Neil Smith, a member of Theta Delta Chi, said he understood brotherhood best when he got food poisoning sophomore year and all of his brothers met him at the hospital
“It’s like we were a real family.”
Smith organized GW’s first Greek Forum, during which members of the Greek-letter community said they are frustrated with negative stereotyping of fraternities and sororities.
Images of binge drinking, snobbery and sexism have outlived their time, members of Greek-letter organizations said. Yet these stereotypes are pervasive among University administrators and both national and on-campus media, they claimed.
“GW is a large campus, and you want a sense of belonging somewhere, a feeling like you can contribute to something,” said Theta Delta Chi member Jonathan Ruais. “Sometimes, you have a class of 50 people, and you can’t even raise your hand without feeling two inches tall. But, you can join a fraternity and your voice can be heard, and it will mean something.”
But the view outsiders have of Greek life can be different.
In the past two years, fraternities and sororities have been in the spotlight – two fraternities and a sorority lost their University recognition and fraternities have been criticized by advocates of women’s rights and University administrators.
People at the Greek Forum said they felt publications and the administration always remember fraternities and sororities for hazing violations and shoe trees, completely ignoring Greeks’ positive contributions.
The consensus among many Greek Forum attendees was that news stories about those recent incidents focus on a small minority within the Greek-letter community and unfairly represent all the organizations led by the Panhellenic Association, the Interfraternity Council and the National Pan-hellenic Council.
Panhellenic executive board member Eryn Klein said publications neglected to cover events such as Greek Week, Career Day, Casino Night and various community service efforts.
An Alpha Phi Alpha step show was a major event of Homecoming weekend and was not mentioned in stories about the weekend, said Vania Smith, president of NPHC.
The goal of the Greek Forum was to initiate better communication and to unify the Greek-letter community, Neil Smith said. The Greek Forum also was developed to improve relations between the administration and the sororities and fraternities.
Panhellenic President Carrie Jablonow said student publications may not have sent reporters to their community events, but the administration did not show up either.
The administration is seldom invited, according to LeNorman Strong, assistant vice president of student academic support special services.
“The fraternities and sororities the administration knew (when they were in college) were in different schools in a different time with different pressures, and they just don’t know what to do with us,” Jablonow said. “They are just as responsible for focusing on the negative as the publications.”
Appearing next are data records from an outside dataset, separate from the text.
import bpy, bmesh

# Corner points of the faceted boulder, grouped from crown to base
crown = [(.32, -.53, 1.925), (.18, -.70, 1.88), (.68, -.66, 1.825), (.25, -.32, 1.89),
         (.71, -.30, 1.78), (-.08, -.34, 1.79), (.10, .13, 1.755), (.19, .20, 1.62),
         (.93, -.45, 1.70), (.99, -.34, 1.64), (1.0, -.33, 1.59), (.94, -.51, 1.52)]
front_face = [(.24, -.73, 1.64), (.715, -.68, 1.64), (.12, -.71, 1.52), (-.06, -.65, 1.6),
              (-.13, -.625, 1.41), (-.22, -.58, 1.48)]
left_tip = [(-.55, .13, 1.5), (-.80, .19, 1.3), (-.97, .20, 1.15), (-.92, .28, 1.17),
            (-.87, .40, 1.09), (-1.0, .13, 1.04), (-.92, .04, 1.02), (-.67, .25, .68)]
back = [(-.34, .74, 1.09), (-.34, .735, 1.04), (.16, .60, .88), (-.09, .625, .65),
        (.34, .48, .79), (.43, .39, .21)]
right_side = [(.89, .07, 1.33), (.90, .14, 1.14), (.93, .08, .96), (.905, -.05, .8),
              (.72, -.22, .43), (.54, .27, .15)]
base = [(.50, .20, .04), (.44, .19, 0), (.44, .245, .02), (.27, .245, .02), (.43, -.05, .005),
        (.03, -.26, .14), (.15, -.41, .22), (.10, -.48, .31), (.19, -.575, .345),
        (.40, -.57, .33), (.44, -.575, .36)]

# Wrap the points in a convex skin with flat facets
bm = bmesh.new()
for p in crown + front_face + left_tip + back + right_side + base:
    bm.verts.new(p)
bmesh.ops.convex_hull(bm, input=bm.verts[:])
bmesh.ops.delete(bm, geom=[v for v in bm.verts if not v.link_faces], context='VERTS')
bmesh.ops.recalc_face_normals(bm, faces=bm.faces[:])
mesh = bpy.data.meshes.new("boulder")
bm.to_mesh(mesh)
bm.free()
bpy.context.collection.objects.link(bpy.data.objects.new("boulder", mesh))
Greek Forum participants said they were disenchanted by the administration’s use of “negative reinforcement” to handle recent alcohol-related hazing violations.
At the Greek Forum, concerns were raised by various audience members that political organizations get coverage and praise, whereas the Greek-letter community does not.
“You see the spotlight on `Joe College Democrat,’ ” Jablonow said. “But what about that random person in the Greek-letter community with a leadership position?”
She said stereotypes are perpetuated and people’s feelings are hurt when they read stories about rush which do not include the perspectives of those who pledge in the Greek community and see cartoons depicting sorority members in “tight black pants.”
“Lack of balanced coverage leads to the perpetuation of stereotypes,” Vania Smith said. “If coverage was more balanced, people would be able to make a choice about Greek-letter life for themselves.”
IFC President Ethan Baumfeld said around 1,000 GW students comprise the Greek-letter community and their positive actions are denied coverage in publications that are “supposed to be student newspapers.”
“Those 1,000 members generate more community service hours, raise more money for philanthropy and perform academically above the all-male and all-female GPA, on average, than any other organization,” Baumfeld said.
Klein said students outside the organizations know little about the traditions and rituals within chapters.
“These ceremonies were started at colleges hundreds of years ago,” she said. “Organizations such as the Student Association and the Program Board can’t touch that.”
On the other hand, despite having said he felt the Greek-letter community does not get proper coverage, Neil Smith said, “We have to realize that The Hatchet is going to report on hazing and if we want that stopped, we’re going to have to stop it ourselves.”